Harry, Joseph C., Journalism and Mass Communication Quarterly
Structural-pluralism theory pertaining to differences in how metropolitan and small-town news media cover the news is used to frame a comparative analysis of source-quotation patterns by a small-town and a nearby big-city newspaper covering the same environmental conflict. Results suggest that some aspects of structural-pluralist theory may merit re-examination as the social structure of small towns undergoes change, meaning some community papers may perform more like their big-city counterparts for sustained periods of time.

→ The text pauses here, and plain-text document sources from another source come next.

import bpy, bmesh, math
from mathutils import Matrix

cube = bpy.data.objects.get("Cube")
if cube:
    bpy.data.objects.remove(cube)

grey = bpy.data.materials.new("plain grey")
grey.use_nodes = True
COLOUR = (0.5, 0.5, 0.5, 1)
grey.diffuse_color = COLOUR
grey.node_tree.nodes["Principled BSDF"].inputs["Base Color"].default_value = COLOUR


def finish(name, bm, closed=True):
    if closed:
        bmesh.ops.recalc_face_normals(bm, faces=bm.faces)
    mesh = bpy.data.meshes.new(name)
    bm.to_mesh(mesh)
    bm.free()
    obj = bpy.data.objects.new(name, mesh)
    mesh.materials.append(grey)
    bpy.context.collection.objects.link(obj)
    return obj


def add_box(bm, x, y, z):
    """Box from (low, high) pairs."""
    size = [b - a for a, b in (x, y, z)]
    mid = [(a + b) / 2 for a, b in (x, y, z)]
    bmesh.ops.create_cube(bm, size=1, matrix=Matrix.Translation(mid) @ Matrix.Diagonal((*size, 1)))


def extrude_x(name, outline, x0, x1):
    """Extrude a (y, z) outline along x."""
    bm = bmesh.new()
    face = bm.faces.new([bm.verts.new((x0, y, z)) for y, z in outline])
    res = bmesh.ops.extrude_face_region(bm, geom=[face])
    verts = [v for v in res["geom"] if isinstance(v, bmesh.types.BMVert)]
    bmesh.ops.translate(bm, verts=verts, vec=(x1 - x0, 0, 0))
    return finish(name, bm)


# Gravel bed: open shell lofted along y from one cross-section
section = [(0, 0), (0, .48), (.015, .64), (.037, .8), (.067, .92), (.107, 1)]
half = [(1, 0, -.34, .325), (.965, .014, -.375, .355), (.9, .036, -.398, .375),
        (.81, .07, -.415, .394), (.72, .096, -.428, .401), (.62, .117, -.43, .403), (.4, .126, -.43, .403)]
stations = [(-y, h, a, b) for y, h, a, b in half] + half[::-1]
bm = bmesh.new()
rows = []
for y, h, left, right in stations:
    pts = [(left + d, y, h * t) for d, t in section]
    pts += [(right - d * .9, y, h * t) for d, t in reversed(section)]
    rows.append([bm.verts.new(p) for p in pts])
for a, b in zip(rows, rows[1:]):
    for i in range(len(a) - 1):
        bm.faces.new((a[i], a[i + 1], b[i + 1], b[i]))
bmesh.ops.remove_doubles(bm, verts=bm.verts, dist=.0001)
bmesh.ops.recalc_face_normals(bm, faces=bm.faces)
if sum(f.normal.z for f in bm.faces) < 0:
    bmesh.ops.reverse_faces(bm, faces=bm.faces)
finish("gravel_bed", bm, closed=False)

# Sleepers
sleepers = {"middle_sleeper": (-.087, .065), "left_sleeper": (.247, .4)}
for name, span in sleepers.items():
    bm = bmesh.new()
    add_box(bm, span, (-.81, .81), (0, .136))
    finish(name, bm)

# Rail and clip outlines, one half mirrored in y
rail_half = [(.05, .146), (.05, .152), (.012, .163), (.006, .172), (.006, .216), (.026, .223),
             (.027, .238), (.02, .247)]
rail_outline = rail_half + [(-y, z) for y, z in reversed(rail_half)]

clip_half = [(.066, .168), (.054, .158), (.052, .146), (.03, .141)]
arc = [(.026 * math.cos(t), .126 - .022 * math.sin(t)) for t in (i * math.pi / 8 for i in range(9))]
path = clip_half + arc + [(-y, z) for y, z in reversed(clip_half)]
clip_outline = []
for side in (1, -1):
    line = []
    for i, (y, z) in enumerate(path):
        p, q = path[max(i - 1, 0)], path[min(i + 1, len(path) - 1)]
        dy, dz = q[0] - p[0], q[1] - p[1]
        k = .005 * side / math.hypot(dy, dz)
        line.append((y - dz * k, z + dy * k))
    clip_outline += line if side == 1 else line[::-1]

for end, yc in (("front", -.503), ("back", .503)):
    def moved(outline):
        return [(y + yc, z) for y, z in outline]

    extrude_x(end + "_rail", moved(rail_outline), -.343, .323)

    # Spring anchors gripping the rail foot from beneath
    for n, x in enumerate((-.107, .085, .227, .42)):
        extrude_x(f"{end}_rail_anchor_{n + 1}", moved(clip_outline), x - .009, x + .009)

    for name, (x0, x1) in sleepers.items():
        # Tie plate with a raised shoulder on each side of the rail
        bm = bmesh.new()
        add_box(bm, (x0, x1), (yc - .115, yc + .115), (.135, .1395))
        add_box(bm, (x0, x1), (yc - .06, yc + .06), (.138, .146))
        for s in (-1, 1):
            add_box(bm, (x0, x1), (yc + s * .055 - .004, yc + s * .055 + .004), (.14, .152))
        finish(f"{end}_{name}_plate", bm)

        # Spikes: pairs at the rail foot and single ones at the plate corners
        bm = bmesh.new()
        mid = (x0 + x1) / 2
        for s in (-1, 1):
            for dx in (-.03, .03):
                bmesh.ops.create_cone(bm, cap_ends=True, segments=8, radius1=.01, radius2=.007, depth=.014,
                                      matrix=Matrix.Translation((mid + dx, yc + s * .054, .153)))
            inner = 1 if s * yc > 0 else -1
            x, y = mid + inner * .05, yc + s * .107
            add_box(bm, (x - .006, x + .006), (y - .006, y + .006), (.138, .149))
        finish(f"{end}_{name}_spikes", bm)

How the news media cover social conflict is strongly influenced by the nature of the community, or social structure, in which the media operate. This is the essence of the well-known structural-pluralism hypothesis: The more diverse or pluralistic the range of power-brokers in a community, the more these sources will openly argue their positions given a certain dispute, and the more will local media report these conflicts. Structural pluralism itself is defined as "the extent to which one community is characterized by a greater diversity of potential sources of social power than another community."1 Ever-larger communities are categorized as being higher in diversity, defined as a relatively high number of independent sources of social power, the news media being but one sub-system within the larger social system. Thus, news media in more pluralistic environments are viewed as routinely more impersonal and critical-more conflict-centered in their news reporting than are media in smaller, more homogeneous, interpersonal, consensus-driven communities.2 As the chief proponents of this view, Tichenor, Donohue, and Olien, put it, news media "content decisions, dependent as they are on community structure, constitute a pattern of information control that has far-reaching implications for what the community will hear about, think about, and talk about."3
The structural-pluralist model of news diffusion seems to be more than just a well-supported hypothesis; it arguably constitutes a theory, inasmuch as it predicts how media will function given community size. In fact Demers, working within the structural-pluralism model as applied to corporate newspaper performance in larger cities,4 casts structural pluralism specifically as "a theory which holds that newspapers located in more pluralistic communities...are more critical of the status quo."5 Therefore, the notion of news media criticality is an important element of structural pluralism. The phrase social-structural media theory will be used in the present article as a synonym for structural pluralism.
The above theory of variable news content and differential knowledge acquisition has acquired relatively strong and consistent support over roughly three decades from its chief proponents.6 Other scholars have employed the paradigm in conducting diffusion-of-information and health-campaign studies;7 in media effects and process research on social movements; and in general studies of conflict reporting, news-sourcing decisions, and the like.8 But apart from scattered examples in Tichenor, Donohue, and Olien's own work, few studies have examined very closely how smaller-town media perform in direct relation to larger, more pluralistically centered media. A few recent studies do get at this contrast. For example, Griffin and Dunwoody,9 in testing whether larger newspapers were more likely to run risk-- oriented, conflict-centered environmental stories than were smaller papers, found only minimal support for a structural-pluralist explanation. The only study to date (which remains unpublished) examining an East Liverpool, Ohio, newspaper,10 which is also the focus of the present article, found some initial support for the structural-pluralism hypothesis, with a somewhat greater but fairly limited presence of more conflict-- centered, opposition-inspired themes pertaining to the Waste Technologies Industries (WTI) controversy found in the metropolitan Columbus (Ohio) Dispatch compared to the East Liverpool Evening Review. …